THE DATA

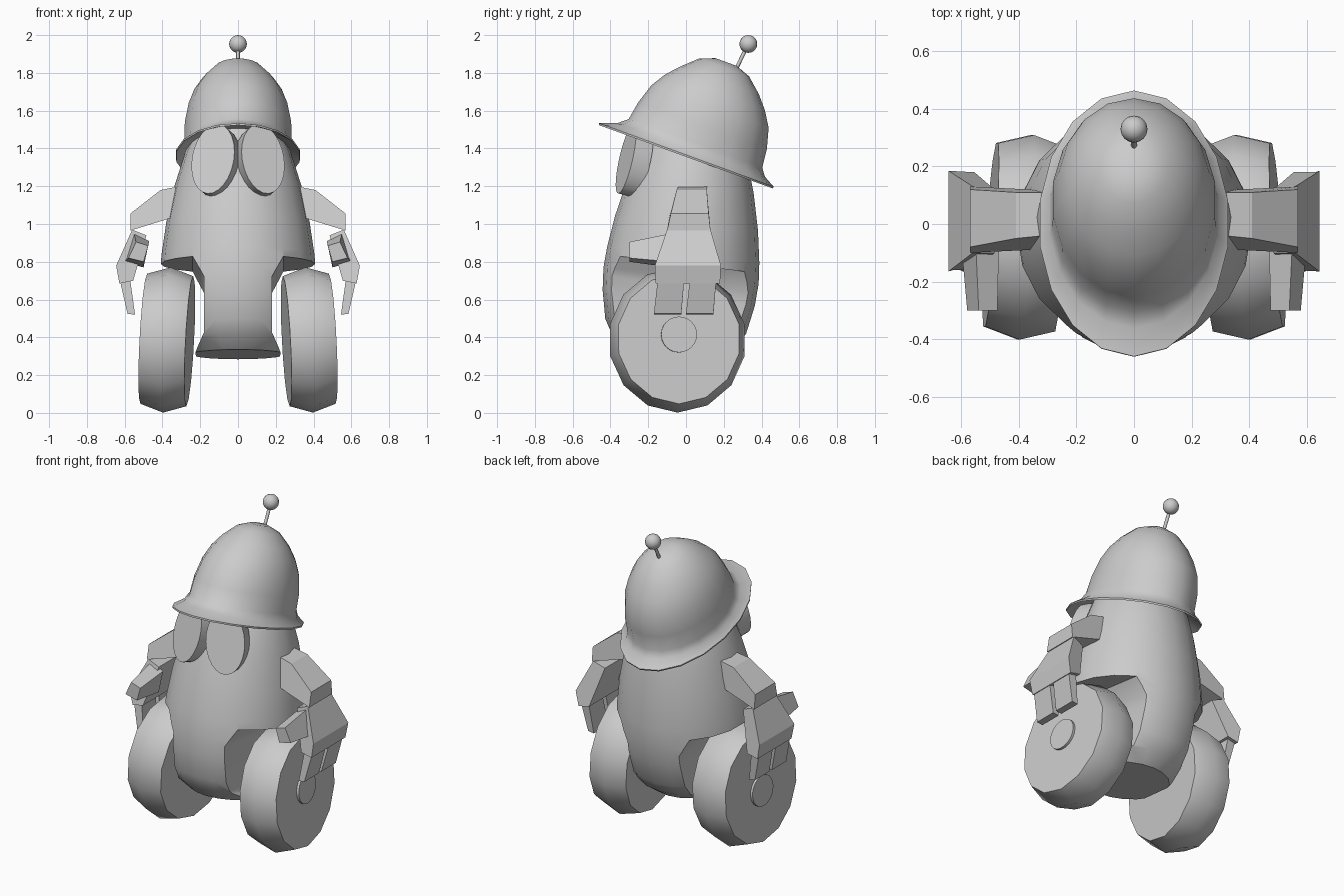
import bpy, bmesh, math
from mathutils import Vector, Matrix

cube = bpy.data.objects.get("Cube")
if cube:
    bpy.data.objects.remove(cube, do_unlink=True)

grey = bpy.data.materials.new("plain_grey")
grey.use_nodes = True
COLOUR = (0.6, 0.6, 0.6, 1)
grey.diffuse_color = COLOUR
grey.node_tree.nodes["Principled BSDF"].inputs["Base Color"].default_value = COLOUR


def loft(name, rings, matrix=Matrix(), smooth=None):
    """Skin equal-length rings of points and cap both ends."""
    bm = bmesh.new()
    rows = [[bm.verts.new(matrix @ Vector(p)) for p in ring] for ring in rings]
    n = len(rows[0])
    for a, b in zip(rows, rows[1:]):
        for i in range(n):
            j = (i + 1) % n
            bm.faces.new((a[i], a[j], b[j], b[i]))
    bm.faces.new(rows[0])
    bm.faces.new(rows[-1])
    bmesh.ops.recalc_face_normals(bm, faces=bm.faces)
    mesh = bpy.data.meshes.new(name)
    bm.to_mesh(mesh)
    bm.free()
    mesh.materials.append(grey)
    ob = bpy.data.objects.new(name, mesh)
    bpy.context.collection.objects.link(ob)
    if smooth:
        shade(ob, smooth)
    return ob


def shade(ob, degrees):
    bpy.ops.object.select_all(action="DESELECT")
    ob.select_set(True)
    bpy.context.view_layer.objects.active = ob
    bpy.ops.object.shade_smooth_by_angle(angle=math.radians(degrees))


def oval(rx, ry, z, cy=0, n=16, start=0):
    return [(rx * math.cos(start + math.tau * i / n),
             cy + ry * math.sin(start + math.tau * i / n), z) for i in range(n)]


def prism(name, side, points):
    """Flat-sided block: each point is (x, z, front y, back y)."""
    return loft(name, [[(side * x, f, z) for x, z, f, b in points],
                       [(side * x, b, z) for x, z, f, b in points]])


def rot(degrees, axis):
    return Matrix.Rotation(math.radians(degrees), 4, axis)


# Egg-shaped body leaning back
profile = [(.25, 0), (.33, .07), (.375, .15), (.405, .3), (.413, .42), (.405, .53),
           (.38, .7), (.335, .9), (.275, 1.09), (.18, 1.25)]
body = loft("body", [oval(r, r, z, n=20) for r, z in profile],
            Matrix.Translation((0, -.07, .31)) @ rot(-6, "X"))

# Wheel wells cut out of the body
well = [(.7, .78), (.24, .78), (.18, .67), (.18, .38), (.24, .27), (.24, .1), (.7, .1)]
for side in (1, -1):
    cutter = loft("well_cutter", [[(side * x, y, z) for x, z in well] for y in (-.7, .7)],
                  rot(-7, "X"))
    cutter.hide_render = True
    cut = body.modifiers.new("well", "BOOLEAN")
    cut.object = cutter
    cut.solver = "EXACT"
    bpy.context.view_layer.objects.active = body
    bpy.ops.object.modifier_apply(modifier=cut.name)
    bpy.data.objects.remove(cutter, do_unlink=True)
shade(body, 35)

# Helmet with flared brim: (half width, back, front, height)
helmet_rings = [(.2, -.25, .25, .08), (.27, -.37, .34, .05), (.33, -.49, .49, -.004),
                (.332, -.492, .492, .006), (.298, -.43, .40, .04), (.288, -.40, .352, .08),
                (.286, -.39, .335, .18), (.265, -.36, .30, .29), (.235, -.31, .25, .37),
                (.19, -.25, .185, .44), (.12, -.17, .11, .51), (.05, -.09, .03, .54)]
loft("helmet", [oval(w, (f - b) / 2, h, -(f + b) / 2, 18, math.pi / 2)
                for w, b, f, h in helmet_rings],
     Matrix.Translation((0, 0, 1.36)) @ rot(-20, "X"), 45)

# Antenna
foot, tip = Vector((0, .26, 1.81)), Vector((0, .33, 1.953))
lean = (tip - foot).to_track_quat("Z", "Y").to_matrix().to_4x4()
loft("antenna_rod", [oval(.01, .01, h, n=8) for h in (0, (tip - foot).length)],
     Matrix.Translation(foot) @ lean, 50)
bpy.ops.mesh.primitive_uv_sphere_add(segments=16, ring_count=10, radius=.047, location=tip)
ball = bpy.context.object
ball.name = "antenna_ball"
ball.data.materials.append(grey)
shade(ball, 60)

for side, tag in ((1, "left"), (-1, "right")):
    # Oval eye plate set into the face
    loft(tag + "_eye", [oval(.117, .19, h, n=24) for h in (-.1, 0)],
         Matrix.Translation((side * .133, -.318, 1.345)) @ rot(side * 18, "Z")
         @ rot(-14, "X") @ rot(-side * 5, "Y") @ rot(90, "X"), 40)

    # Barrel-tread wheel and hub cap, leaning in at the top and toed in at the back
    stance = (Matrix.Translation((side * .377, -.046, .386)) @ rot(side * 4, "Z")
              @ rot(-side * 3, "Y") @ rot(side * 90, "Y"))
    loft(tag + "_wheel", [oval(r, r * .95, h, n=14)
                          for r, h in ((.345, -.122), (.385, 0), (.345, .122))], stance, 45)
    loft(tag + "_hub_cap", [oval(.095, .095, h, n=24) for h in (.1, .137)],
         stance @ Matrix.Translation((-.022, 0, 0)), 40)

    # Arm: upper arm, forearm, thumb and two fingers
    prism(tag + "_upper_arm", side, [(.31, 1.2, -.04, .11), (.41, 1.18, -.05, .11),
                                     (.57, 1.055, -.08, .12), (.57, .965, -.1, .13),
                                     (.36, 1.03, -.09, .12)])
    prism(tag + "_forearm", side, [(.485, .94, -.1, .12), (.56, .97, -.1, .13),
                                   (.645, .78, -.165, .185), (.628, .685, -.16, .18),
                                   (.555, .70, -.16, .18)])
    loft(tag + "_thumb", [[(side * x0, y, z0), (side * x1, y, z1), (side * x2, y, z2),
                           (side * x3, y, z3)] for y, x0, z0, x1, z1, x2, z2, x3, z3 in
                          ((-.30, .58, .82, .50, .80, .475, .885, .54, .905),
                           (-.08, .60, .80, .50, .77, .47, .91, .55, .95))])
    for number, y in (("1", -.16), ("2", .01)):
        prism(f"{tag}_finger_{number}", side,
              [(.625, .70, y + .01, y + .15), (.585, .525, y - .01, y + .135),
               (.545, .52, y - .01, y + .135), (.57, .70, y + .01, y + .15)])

WHAT TO DO
Write out exactly the lines that fall from the line with "Matrix.Translation((side * .133, -.318, 1.345))" to the line with "for r, h in" in the records above, keeping both ends.

ANSWER SECTION
         Matrix.Translation((side * .133, -.318, 1.345)) @ rot(side * 18, "Z")
         @ rot(-14, "X") @ rot(-side * 5, "Y") @ rot(90, "X"), 40)

    # Barrel-tread wheel and hub cap, leaning in at the top and toed in at the back
    stance = (Matrix.Translation((side * .377, -.046, .386)) @ rot(side * 4, "Z")
              @ rot(-side * 3, "Y") @ rot(side * 90, "Y"))
    loft(tag + "_wheel", [oval(r, r * .95, h, n=14)
                          for r, h in ((.345, -.122), (.385, 0), (.345, .122))], stance, 45)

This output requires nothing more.